The 9th Forum on Intercultural Learning and Exchange took place in Brussels, Belgium at the European Economic and Social Committee on 24-27 October. It was hosted by the European Federation for Intercultural Learning, and funded by Fondazione Intercultura and the Erasmus+ programme. It focused on the topic of Intercultural Learning: a whole school approach and showcased the results of Erasmus+ projects such as Intercultural learning for pupils and teachers, Open Schools for Open Societies and Open School Doors. The aim was to link project outcomes and tools developed to the latest policy developments at the level of the European Union, Council of Europe, OECD and UNESCO.
The Forum was building on the outcomes of the previous edition which tackled the theoretical aspects of intercultural training of teachers. The event made it possible for a selected group of about 60 researchers, policy makers, teachers, headmasters and educators to look how to expand intercultural learning to all actors involved in the school, in an integrated approach.
Key questions discussed at the Forum:
- What are the elements of a whole school approach to ICL
- What are some examples?
- Who are the various stakeholders involved and what are their roles?
- What preparation is needed for teachers?
- What is the role of an exchange program?
- What assessment system can be used?
Lack of relevance of school for students was identified as a major issue to tackle and the reason for transforming education. Participants agreed that curiosity and trust are key to being able to involve community. For this, school needs to become a learning organisation. School heads as well as other members of leadership – and to a certain extent all educators – need to be committed and also to acquire change management skills to succeed. Non-traditional school achievements need to be valued and highlighted. It is necessary to open school doors for the community to enter the school, but also for teachers to go out and meet parents and children outside of school.

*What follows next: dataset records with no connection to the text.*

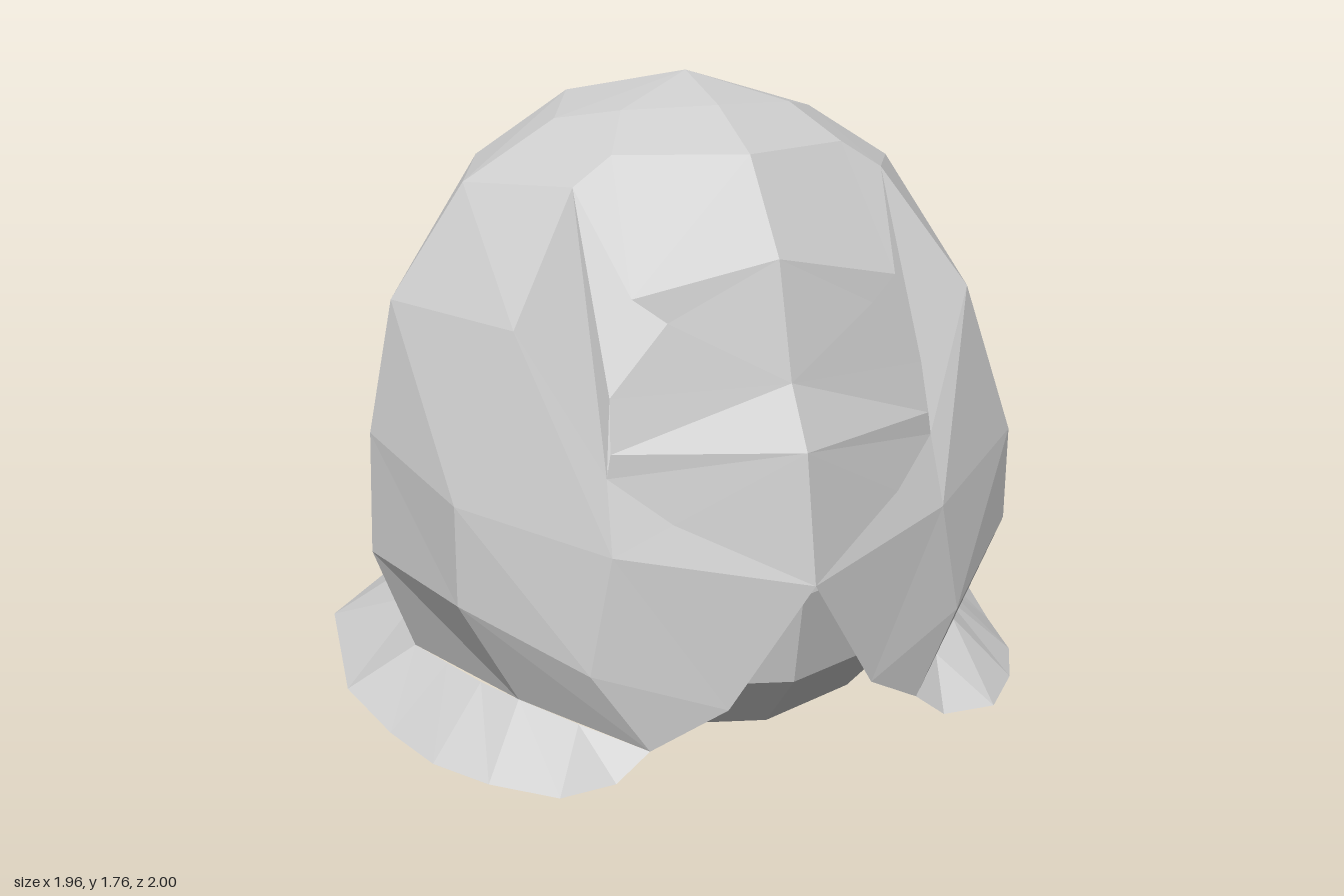
import * as THREE from 'three';

const material = new THREE.MeshStandardMaterial({ color: 0xcccccc, flatShading: true, side: THREE.DoubleSide });

// Mesh from polygons on the +x half, mirrored to the -x half
function mirroredMesh(name, polygons) {
  const pos = [];
  for (const poly of polygons) {
    for (let i = 1; i < poly.length - 1; i++) {
      const tri = [poly[0], poly[i], poly[i + 1]];
      for (const p of tri) pos.push(...p);
      for (const [x, y, z] of tri.reverse()) pos.push(-x, y, z);
    }
  }
  const geometry = new THREE.BufferGeometry();
  geometry.setAttribute('position', new THREE.Float32BufferAttribute(pos, 3));
  geometry.computeVertexNormals();
  const mesh = new THREE.Mesh(geometry, material);
  mesh.name = name;
  return mesh;
}

// Quads between neighbouring columns of points
function strips(columns) {
  const faces = [];
  for (let c = 0; c < columns.length - 1; c++) {
    const a = columns[c], b = columns[c + 1];
    for (let i = 0; i < a.length - 1; i++) {
      if (a[i] === b[i]) faces.push([a[i], b[i + 1], a[i + 1]]);
      else faces.push([a[i], b[i], b[i + 1]], [a[i], b[i + 1], a[i + 1]]);
    }
  }
  return faces;
}

export function createModel() {
  const group = new THREE.Group();
  group.name = 'hoodedHead';

  // Hood dome: columns from crown to hem, going from the back to the temple
  const crown = [0, 1.76, 0.2];
  const back = [crown, [0, 1.69, -0.13], [0, 1.5, -0.43], [0, 1.21, -0.62], [0, 0.87, -0.77], [0, 0.53, -0.73], [0, 0.26, -0.64]];
  const backCorner = [crown, [0.24, 1.69, -0.07], [0.45, 1.5, -0.25], [0.59, 1.21, -0.38], [0.65, 0.87, -0.49], [0.66, 0.53, -0.51], [0.58, 0.25, -0.41]];
  const side = [crown, [0.37, 1.65, 0.2], [0.62, 1.5, 0.2], [0.82, 1.21, 0.2], [0.89, 0.86, 0.2], [0.9, 0.53, 0.2], [0.8, 0.25, 0.22]];
  const temple = [crown, [0.24, 1.68, 0.34], [0.43, 1.52, 0.5], [0.63, 1.21, 0.63], [0.79, 0.79, 0.63], [0.79, 0.53, 0.63], [0.64, 0.25, 0.63]];
  group.add(mirroredMesh('hoodDome', strips([back, backCorner, side, temple])));

  // Forehead and the recessed brow beside it
  const mid = [[0, 1.69, 0.41], [0, 1.59, 0.6], [0, 1.36, 0.77], [0, 1.07, 0.85]];
  const browTop = [0.32, 1.59, 0.48], browSide = [0.36, 1.28, 0.71];
  const lobe = [0.28, 1.22, 0.74], lobeSide = [0.43, 1.05, 0.74], corner = [0.45, 0.86, 0.77];
  group.add(mirroredMesh('forehead', [
    [crown, mid[0], temple[1]],
    [mid[0], mid[1], browTop, temple[1]],
    [temple[1], browTop, temple[2]],
    [mid[1], mid[2], browSide, browTop],
    [browTop, browSide, temple[2]],
    [mid[2], mid[3], lobe, browSide],
    [temple[2], browSide, lobe, lobeSide],
    [temple[2], lobeSide, corner, temple[3]],
  ]));

  // Heart-shaped muzzle with a ridge across it
  const ridge = [0, 0.92, 0.94], tip = [0, 0.6, 1.0];
  const ridgeSide = [0.44, 0.92, 0.77], lowRim = [0.31, 0.75, 0.85];
  group.add(mirroredMesh('muzzle', [
    [mid[3], ridge, ridgeSide, lobeSide, lobe],
    [ridge, tip, lowRim, corner, ridgeSide],
  ]));

  // Cheeks meeting at the front point, open below it
  const cheek = [0.46, 0.68, 0.83], jaw = [0.52, 0.38, 0.83];
  const chinEdge = [0.2, 0.28, 0.94], hemFront = [0.38, 0.17, 0.87];
  group.add(mirroredMesh('cheeks', [
    [temple[3], cheek, temple[4]],
    [temple[3], corner, cheek],
    [corner, lowRim, cheek],
    [lowRim, tip, cheek],
    [cheek, tip, chinEdge, jaw],
    [temple[4], cheek, jaw, temple[5]],
    [temple[5], jaw, hemFront, temple[6]],
    [jaw, chinEdge, hemFront],
  ]));

  // Flared collar around the hem, with a tail at the back
  const inner = [back[6], [0.24, 0.25, -0.56], [0.45, 0.25, -0.46], backCorner[6], [0.7, 0.25, -0.1], side[6],
    [0.75, 0.25, 0.36], [0.7, 0.25, 0.5], temple[6], [0.52, 0.21, 0.74], hemFront];
  const outer = [[0, 0.1, -1], [0.28, 0.12, -0.92], [0.45, 0.14, -0.61], [0.64, 0.13, -0.64], [0.91, 0.13, -0.33], [0.98, 0.13, 0.17],
    [0.92, 0.1, 0.4], [0.86, 0.1, 0.6], [0.76, 0.1, 0.75], [0.62, 0.1, 0.88], [0.47, 0.1, 0.87]];
  group.add(mirroredMesh('collar', strips(inner.map((p, i) => [p, outer[i]]))));

  // Rounded head inside the hood
  const profile = [[0, 0], [0.26, 0.03], [0.5, 0.12], [0.65, 0.3], [0.69, 0.55], [0.62, 0.85], [0.45, 1.15], [0.25, 1.35], [0, 1.4]];
  const head = new THREE.Mesh(
    new THREE.LatheGeometry(profile.map(([r, y]) => new THREE.Vector2(r, y)), 10), material);
  head.name = 'innerHead';
  head.position.z = 0.25;
  group.add(head);

  return group;
}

Opening up schools is the only promising solution for the necessary transformation for 21st century learning, but it is currently endangered by some national and European trends to exclude local communities, even stakeholders from the school under often false pretences of security.
Several exciting examples were showcased to inspire participants, eg.:

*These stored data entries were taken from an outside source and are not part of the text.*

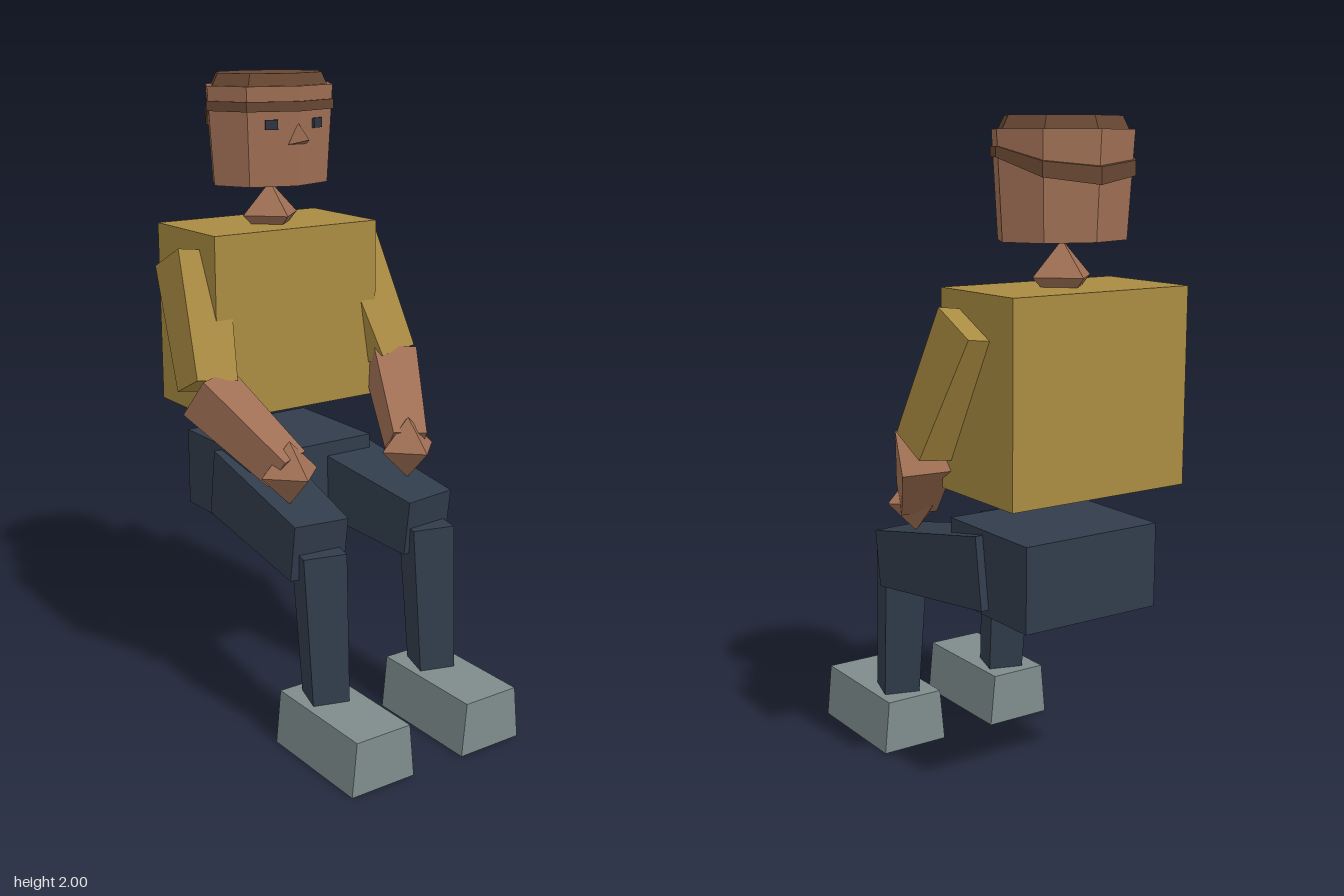
import * as THREE from 'three';
import { ConvexGeometry } from 'three/addons/geometries/ConvexGeometry.js';

const mat = (name, color) => {
  const m = new THREE.MeshStandardMaterial({ color, flatShading: true });
  m.name = name;
  return m;
};

export function createModel() {
  const skin = mat('skin', 0x9f6f54);
  const hair = mat('hair brown', 0x664632);
  const shirt = mat('shirt ochre', 0xa98b41);
  const trousers = mat('trouser navy', 0x313c4b);
  const shoe = mat('shoe grey', 0x7f8c8c);
  const eye = mat('eye dark', 0x2f3442);

  const model = new THREE.Group();
  model.name = 'seatedFigure';
  const body = new THREE.Group();
  body.name = 'body';
  body.position.x = 0.005;
  model.add(body);

  const add = (name, geo, material, x = 0, y = 0, z = 0) => {
    const m = new THREE.Mesh(geo, material);
    m.name = name;
    m.position.set(x, y, z);
    body.add(m);
    return m;
  };

  // Tapered square bar from a to b, with width wa at a and wb at b
  const limb = (name, material, a, b, wa, wb, yaw = 0) => {
    const A = new THREE.Vector3(...a), B = new THREE.Vector3(...b);
    const geo = new THREE.CylinderGeometry(wa * Math.SQRT1_2, wb * Math.SQRT1_2, A.distanceTo(B), 4);
    geo.rotateY(Math.PI / 4);
    const y = A.clone().sub(B).normalize();
    const x = new THREE.Vector3(Math.cos(yaw), 0, -Math.sin(yaw));
    x.addScaledVector(y, -x.dot(y)).normalize();
    const z = new THREE.Vector3().crossVectors(x, y);
    geo.applyMatrix4(new THREE.Matrix4().makeBasis(x, y, z));
    const c = A.add(B).multiplyScalar(0.5);
    return add(name, geo, material, c.x, c.y, c.z);
  };

  // Trunk
  add('torso', new THREE.BoxGeometry(0.605, 0.58, 0.355), shirt, 0, 1.24, -0.367);
  add('pelvis', new THREE.BoxGeometry(0.465, 0.255, 0.39), trousers, 0, 0.708, -0.317);
  add('neck', new THREE.OctahedronGeometry(0.102), skin, 0, 1.558, -0.35);

  // Head: eight-sided oval, narrower at the chin
  const oval = (name, material, rTop, rBottom, y0, y1, ratio) => {
    const geo = new THREE.CylinderGeometry(rTop, rBottom, y1 - y0, 8);
    geo.scale(1, 1, ratio);
    return add(name, geo, material, 0, (y0 + y1) / 2, -0.35);
  };
  oval('head', skin, 0.224, 0.204, 1.66, 1.963, 0.77);
  oval('hairTop', hair, 0.185, 0.205, 1.963, 2, 0.765);

  // Hair band, dipping and widening towards the back
  const band = oval('hairBand', hair, 0.227, 0.227, 1.888, 1.918, 0.775);
  const p = band.geometry.attributes.position;
  for (let i = 0; i < p.count; i++) {
    const back = Math.max(0, -p.getZ(i) / 0.176);
    p.setY(i, p.getY(i) - back * (p.getY(i) > 0 ? 0.055 : 0.073));
  }

  // Face
  add('nose', new ConvexGeometry([
    [0, 1.853, -0.185], [-0.034, 1.788, -0.19], [0.034, 1.788, -0.19], [0, 1.805, -0.125],
  ].map(v => new THREE.Vector3(...v))), skin);

  for (const s of [-1, 1]) {
    const side = s > 0 ? 'left' : 'right';

    add(side + 'Eye', new THREE.BoxGeometry(0.04, 0.03, 0.009), eye, s * 0.084, 1.849, -0.206)
      .rotation.y = s * 0.31;

    // Arm
    limb(side + 'UpperArm', shirt, [s * 0.29, 1.44, -0.358], [s * 0.345, 1.075, -0.178], 0.168, 0.138);
    limb(side + 'Forearm', skin, [s * 0.352, 1.06, -0.168], [s * 0.228, 0.855, 0.082], 0.145, 0.11, s * -0.3);
    add(side + 'Hand', new THREE.OctahedronGeometry(0.1), skin, s * 0.225, 0.845, 0.092);

    // Leg; both shins are twisted the same way
    limb(side + 'Thigh', trousers, [s * 0.15, 0.71, -0.3], [s * 0.206, 0.635, 0.222], 0.22, 0.18);
    limb(side + 'Shin', trousers, [s * 0.205, 0.63, 0.216], [s * 0.205, 0.1, 0.258], 0.134, 0.112, -0.3);

    // Shoe, wider at the sole
    const foot = new THREE.BoxGeometry(0.225, 0.17, 0.4);
    const q = foot.attributes.position;
    for (let i = 0; i < q.count; i++) if (q.getY(i) > 0) q.setX(i, q.getX(i) * 0.85);
    add(side + 'Shoe', foot, shoe, s * 0.205, 0.085, 0.346);
  }
  return model;
}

- Netherlands – ‘Broad Schools’ and ‘House of Children’
- Hungary – a community involvement school from Tatabánya
- USA – inviting external speakers from the community, teachers becoming more visible at local level by attending events
- Ireland – the possibility of a transition year that makes it possible for young people to do community work or go abroad
- European Schools as a means of intercultural learning, preserving the right to mother tongue and building mutual understanding